Extracted records:
========================================

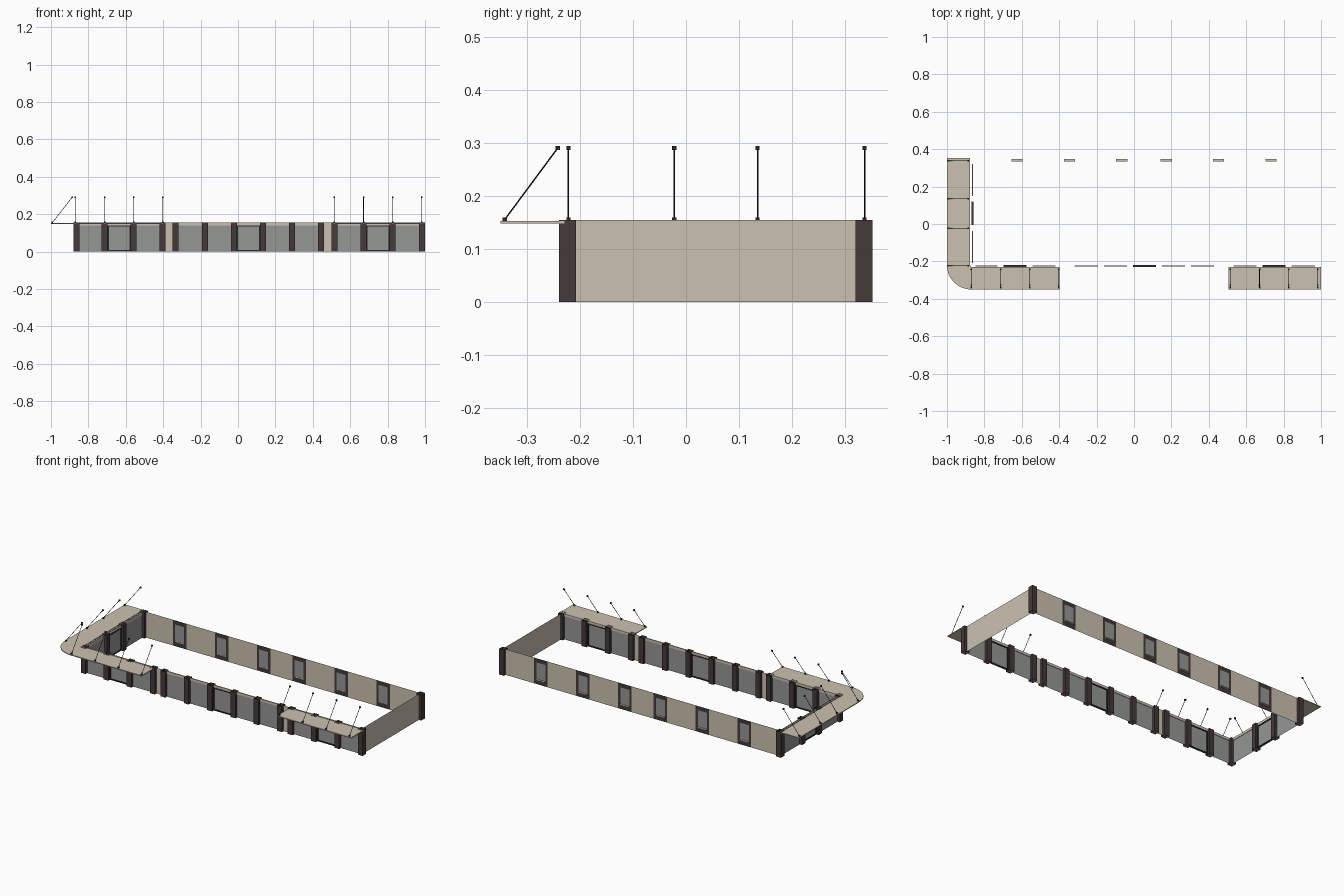
import bpy, bmesh, math
from mathutils import Vector, Matrix

if "Cube" in bpy.data.objects:
    bpy.data.objects.remove(bpy.data.objects["Cube"])


def mat(name, r, g, b):
    m = bpy.data.materials.new(name)
    m.diffuse_color = (r, g, b, 1)
    m.use_nodes = True
    m.node_tree.nodes["Principled BSDF"].inputs["Base Color"].default_value = m.diffuse_color
    return m


BEIGE = mat("beige_plaster", 0.60, 0.54, 0.44)
DARK = mat("dark_brown_pillar", 0.060, 0.042, 0.042)
GLASS = mat("grey_glass", 0.30, 0.31, 0.30)
BLACK = mat("black_metal", 0.022, 0.022, 0.022)

H = 0.155            # wall height
YF, YB = -0.224, 0.336
XL, XR = -0.864, 0.983


def finish(name, bm, m):
    me = bpy.data.meshes.new(name)
    bm.to_mesh(me)
    bm.free()
    me.materials.append(m)
    ob = bpy.data.objects.new(name, me)
    bpy.context.collection.objects.link(ob)
    return ob


def box(name, lo, hi, m, open_ends=False):
    bm = bmesh.new()
    bmesh.ops.create_cube(bm, size=1)
    for v in bm.verts:
        v.co = Vector([lo[i] + (v.co[i] + 0.5) * (hi[i] - lo[i]) for i in range(3)])
    if open_ends:
        bmesh.ops.delete(bm, geom=[f for f in bm.faces if abs(f.normal.z) > 0.9], context='FACES')
    return finish(name, bm, m)


def panel(name, p, q, z0, z1, m):
    # single upright sheet between plan points p and q
    bm = bmesh.new()
    bm.faces.new([bm.verts.new(c) for c in
                  ((*p, z0), (*q, z0), (*q, z1), (*p, z1))])
    return finish(name, bm, m)


def pillar(name, x, y, r=0.016):
    box(name, (x - r, y - r, 0), (x + r, y + r, H), DARK, True)


def rod(name, a, b, r=0.0014):
    a, b = Vector(a), Vector(b)
    d = b - a
    bm = bmesh.new()
    bmesh.ops.create_cone(bm, cap_ends=True, segments=8, radius1=r, radius2=r, depth=d.length,
                          matrix=Matrix.Translation((a + b) / 2) @ d.to_track_quat('Z', 'Y').to_matrix().to_4x4())
    finish(name, bm, BLACK)


def bay(name, p, q, door=False):
    # glazing between two pillars, with a beige lintel and optional door frame
    p, q = Vector(p), Vector(q)
    u = (q - p).normalized()
    a, b = p + u * 0.016, q - u * 0.016
    panel(name + "_glass", a, b, 0, 0.14, GLASS)

    def strip(n, s, e, z0, z1, t, m):
        w = Vector((abs(u.y), abs(u.x))) * t
        lo = [min(s[i], e[i]) - w[i] for i in (0, 1)]
        hi = [max(s[i], e[i]) + w[i] for i in (0, 1)]
        box(n, (*lo, z0), (*hi, z1), m)

    strip(name + "_lintel", a, b, 0.14, H, 0.003, BEIGE)
    if door:
        t = 0.006
        strip(name + "_door_head", a, b, 0.134, 0.14, 0.005, BLACK)
        strip(name + "_door_foot", a, b, 0.003, 0.009, 0.005, BLACK)
        strip(name + "_door_jamb_a", a, a + u * t, 0.009, 0.134, 0.005, BLACK)
        strip(name + "_door_jamb_b", b - u * t, b, 0.009, 0.134, 0.005, BLACK)


# front facade
front = [XL, -0.713, -0.558, -0.403, -0.333, -0.177, -0.021, 0.134, 0.289,
         0.445, 0.515, 0.671, 0.827, XR]
for i, x in enumerate(front):
    pillar(f"front_pillar_{i}", x, YF)
for i, (a, b) in enumerate(zip(front, front[1:])):
    if b - a < 0.1:
        panel(f"front_solid_panel_{i}", (a + 0.016, YF), (b - 0.016, YF), 0, H, BEIGE)
    else:
        bay(f"front_bay_{i}", (a, YF), (b, YF), i in (1, 6, 11))

# left facade
side = [YF, -0.022, 0.135, YB]
for i, y in enumerate(side[1:]):
    pillar(f"left_pillar_{i}", XL, y)
for i, (a, b) in enumerate(zip(side, side[1:])):
    bay(f"left_bay_{i}", (XL, a), (XL, b), i == 1)

# right wall and back corner pillar
pillar("back_right_pillar", XR, YB)
panel("right_wall", (XR, YF + 0.016), (XR, YB - 0.016), 0, H, BEIGE)

# back wall with dark window surrounds
x = XL + 0.016
for i, c in enumerate([-0.625, -0.345, -0.065, 0.172, 0.452, 0.732]):
    l, r, w, z0, z1 = c - 0.045, c + 0.045, 0.03, 0.03, 0.13
    panel(f"back_wall_{i}", (x, YB), (l, YB), 0, H, BEIGE)
    x = r
    panel(f"window_surround_left_{i}", (l, YB), (c - w, YB), 0, H, DARK)
    panel(f"window_surround_right_{i}", (c + w, YB), (r, YB), 0, H, DARK)
    panel(f"window_surround_top_{i}", (c - w, YB), (c + w, YB), z1, H, DARK)
    panel(f"window_surround_bottom_{i}", (c - w, YB), (c + w, YB), 0, z0, DARK)
    panel(f"window_glass_{i}", (c - w, YB), (c + w, YB), z0, z1, GLASS)
    box(f"window_sill_{i}", (c - w, 0.335, z0 - 0.004), (c + w, 0.348, z0), BEIGE)
panel("back_wall_end", (x, YB), (XR - 0.016, YB), 0, H, BEIGE)

# canopies
C0, C1 = 0.148, 0.153
box("front_left_canopy", (-0.87, -0.35, C0), (-0.398, -0.229, C1), BEIGE)
box("front_right_canopy", (0.505, -0.35, C0), (1.0, -0.229, C1), BEIGE)
box("left_canopy", (-1.0, -0.22, C0), (-0.877, 0.352, C1), BEIGE)
bm = bmesh.new()
pts = [(-0.87, -0.229), (-0.877, -0.22)]
for k in range(13):
    t = math.pi + k * math.pi / 24
    pts.append((-0.87 + 0.13 * math.cos(t), -0.22 + 0.13 * math.sin(t)))
f = bm.faces.new([bm.verts.new((*p, C0)) for p in pts])
ext = bmesh.ops.extrude_face_region(bm, geom=[f])
bmesh.ops.translate(bm, vec=(0, 0, C1 - C0), verts=[g for g in ext["geom"] if isinstance(g, bmesh.types.BMVert)])
bmesh.ops.recalc_face_normals(bm, faces=bm.faces)
finish("corner_canopy", bm, BEIGE)

# suspension rods with end brackets
hangers = [((x, -0.342, 0.156), (x, -0.242, 0.291))
           for x in (-0.87, -0.713, -0.558, -0.403, 0.515, 0.671, 0.827, XR)]
hangers += [((-0.992, y, 0.156), (-0.886, y, 0.291)) for y in (-0.222, -0.022, 0.135, 0.337)]
for i, (a, b) in enumerate(hangers):
    rod(f"hanger_rod_{i}", a, b)
    for n, p in (("foot", a), ("top", b)):
        box(f"hanger_{n}_{i}", [c - 0.004 for c in p], [c + 0.004 for c in p], BLACK)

========================================

THE TASK
Your copy should repeat each entry above exactly but contain no pictures.

YOUR SOLUTION
import bpy, bmesh, math
from mathutils import Vector, Matrix

if "Cube" in bpy.data.objects:
    bpy.data.objects.remove(bpy.data.objects["Cube"])


def mat(name, r, g, b):
    m = bpy.data.materials.new(name)
    m.diffuse_color = (r, g, b, 1)
    m.use_nodes = True
    m.node_tree.nodes["Principled BSDF"].inputs["Base Color"].default_value = m.diffuse_color
    return m


BEIGE = mat("beige_plaster", 0.60, 0.54, 0.44)
DARK = mat("dark_brown_pillar", 0.060, 0.042, 0.042)
GLASS = mat("grey_glass", 0.30, 0.31, 0.30)
BLACK = mat("black_metal", 0.022, 0.022, 0.022)

H = 0.155            # wall height
YF, YB = -0.224, 0.336
XL, XR = -0.864, 0.983


def finish(name, bm, m):
    me = bpy.data.meshes.new(name)
    bm.to_mesh(me)
    bm.free()
    me.materials.append(m)
    ob = bpy.data.objects.new(name, me)
    bpy.context.collection.objects.link(ob)
    return ob


def box(name, lo, hi, m, open_ends=False):
    bm = bmesh.new()
    bmesh.ops.create_cube(bm, size=1)
    for v in bm.verts:
        v.co = Vector([lo[i] + (v.co[i] + 0.5) * (hi[i] - lo[i]) for i in range(3)])
    if open_ends:
        bmesh.ops.delete(bm, geom=[f for f in bm.faces if abs(f.normal.z) > 0.9], context='FACES')
    return finish(name, bm, m)


def panel(name, p, q, z0, z1, m):
    # single upright sheet between plan points p and q
    bm = bmesh.new()
    bm.faces.new([bm.verts.new(c) for c in
                  ((*p, z0), (*q, z0), (*q, z1), (*p, z1))])
    return finish(name, bm, m)


def pillar(name, x, y, r=0.016):
    box(name, (x - r, y - r, 0), (x + r, y + r, H), DARK, True)


def rod(name, a, b, r=0.0014):
    a, b = Vector(a), Vector(b)
    d = b - a
    bm = bmesh.new()
    bmesh.ops.create_cone(bm, cap_ends=True, segments=8, radius1=r, radius2=r, depth=d.length,
                          matrix=Matrix.Translation((a + b) / 2) @ d.to_track_quat('Z', 'Y').to_matrix().to_4x4())
    finish(name, bm, BLACK)


def bay(name, p, q, door=False):
    # glazing between two pillars, with a beige lintel and optional door frame
    p, q = Vector(p), Vector(q)
    u = (q - p).normalized()
    a, b = p + u * 0.016, q - u * 0.016
    panel(name + "_glass", a, b, 0, 0.14, GLASS)

    def strip(n, s, e, z0, z1, t, m):
        w = Vector((abs(u.y), abs(u.x))) * t
        lo = [min(s[i], e[i]) - w[i] for i in (0, 1)]
        hi = [max(s[i], e[i]) + w[i] for i in (0, 1)]
        box(n, (*lo, z0), (*hi, z1), m)

    strip(name + "_lintel", a, b, 0.14, H, 0.003, BEIGE)
    if door:
        t = 0.006
        strip(name + "_door_head", a, b, 0.134, 0.14, 0.005, BLACK)
        strip(name + "_door_foot", a, b, 0.003, 0.009, 0.005, BLACK)
        strip(name + "_door_jamb_a", a, a + u * t, 0.009, 0.134, 0.005, BLACK)
        strip(name + "_door_jamb_b", b - u * t, b, 0.009, 0.134, 0.005, BLACK)


# front facade
front = [XL, -0.713, -0.558, -0.403, -0.333, -0.177, -0.021, 0.134, 0.289,
         0.445, 0.515, 0.671, 0.827, XR]
for i, x in enumerate(front):
    pillar(f"front_pillar_{i}", x, YF)
for i, (a, b) in enumerate(zip(front, front[1:])):
    if b - a < 0.1:
        panel(f"front_solid_panel_{i}", (a + 0.016, YF), (b - 0.016, YF), 0, H, BEIGE)
    else:
        bay(f"front_bay_{i}", (a, YF), (b, YF), i in (1, 6, 11))

# left facade
side = [YF, -0.022, 0.135, YB]
for i, y in enumerate(side[1:]):
    pillar(f"left_pillar_{i}", XL, y)
for i, (a, b) in enumerate(zip(side, side[1:])):
    bay(f"left_bay_{i}", (XL, a), (XL, b), i == 1)

# right wall and back corner pillar
pillar("back_right_pillar", XR, YB)
panel("right_wall", (XR, YF + 0.016), (XR, YB - 0.016), 0, H, BEIGE)

# back wall with dark window surrounds
x = XL + 0.016
for i, c in enumerate([-0.625, -0.345, -0.065, 0.172, 0.452, 0.732]):
    l, r, w, z0, z1 = c - 0.045, c + 0.045, 0.03, 0.03, 0.13
    panel(f"back_wall_{i}", (x, YB), (l, YB), 0, H, BEIGE)
    x = r
    panel(f"window_surround_left_{i}", (l, YB), (c - w, YB), 0, H, DARK)
    panel(f"window_surround_right_{i}", (c + w, YB), (r, YB), 0, H, DARK)
    panel(f"window_surround_top_{i}", (c - w, YB), (c + w, YB), z1, H, DARK)
    panel(f"window_surround_bottom_{i}", (c - w, YB), (c + w, YB), 0, z0, DARK)
    panel(f"window_glass_{i}", (c - w, YB), (c + w, YB), z0, z1, GLASS)
    box(f"window_sill_{i}", (c - w, 0.335, z0 - 0.004), (c + w, 0.348, z0), BEIGE)
panel("back_wall_end", (x, YB), (XR - 0.016, YB), 0, H, BEIGE)

# canopies
C0, C1 = 0.148, 0.153
box("front_left_canopy", (-0.87, -0.35, C0), (-0.398, -0.229, C1), BEIGE)
box("front_right_canopy", (0.505, -0.35, C0), (1.0, -0.229, C1), BEIGE)
box("left_canopy", (-1.0, -0.22, C0), (-0.877, 0.352, C1), BEIGE)
bm = bmesh.new()
pts = [(-0.87, -0.229), (-0.877, -0.22)]
for k in range(13):
    t = math.pi + k * math.pi / 24
    pts.append((-0.87 + 0.13 * math.cos(t), -0.22 + 0.13 * math.sin(t)))
f = bm.faces.new([bm.verts.new((*p, C0)) for p in pts])
ext = bmesh.ops.extrude_face_region(bm, geom=[f])
bmesh.ops.translate(bm, vec=(0, 0, C1 - C0), verts=[g for g in ext["geom"] if isinstance(g, bmesh.types.BMVert)])
bmesh.ops.recalc_face_normals(bm, faces=bm.faces)
finish("corner_canopy", bm, BEIGE)

# suspension rods with end brackets
hangers = [((x, -0.342, 0.156), (x, -0.242, 0.291))
           for x in (-0.87, -0.713, -0.558, -0.403, 0.515, 0.671, 0.827, XR)]
hangers += [((-0.992, y, 0.156), (-0.886, y, 0.291)) for y in (-0.222, -0.022, 0.135, 0.337)]
for i, (a, b) in enumerate(hangers):
    rod(f"hanger_rod_{i}", a, b)
    for n, p in (("foot", a), ("top", b)):
        box(f"hanger_{n}_{i}", [c - 0.004 for c in p], [c + 0.004 for c in p], BLACK)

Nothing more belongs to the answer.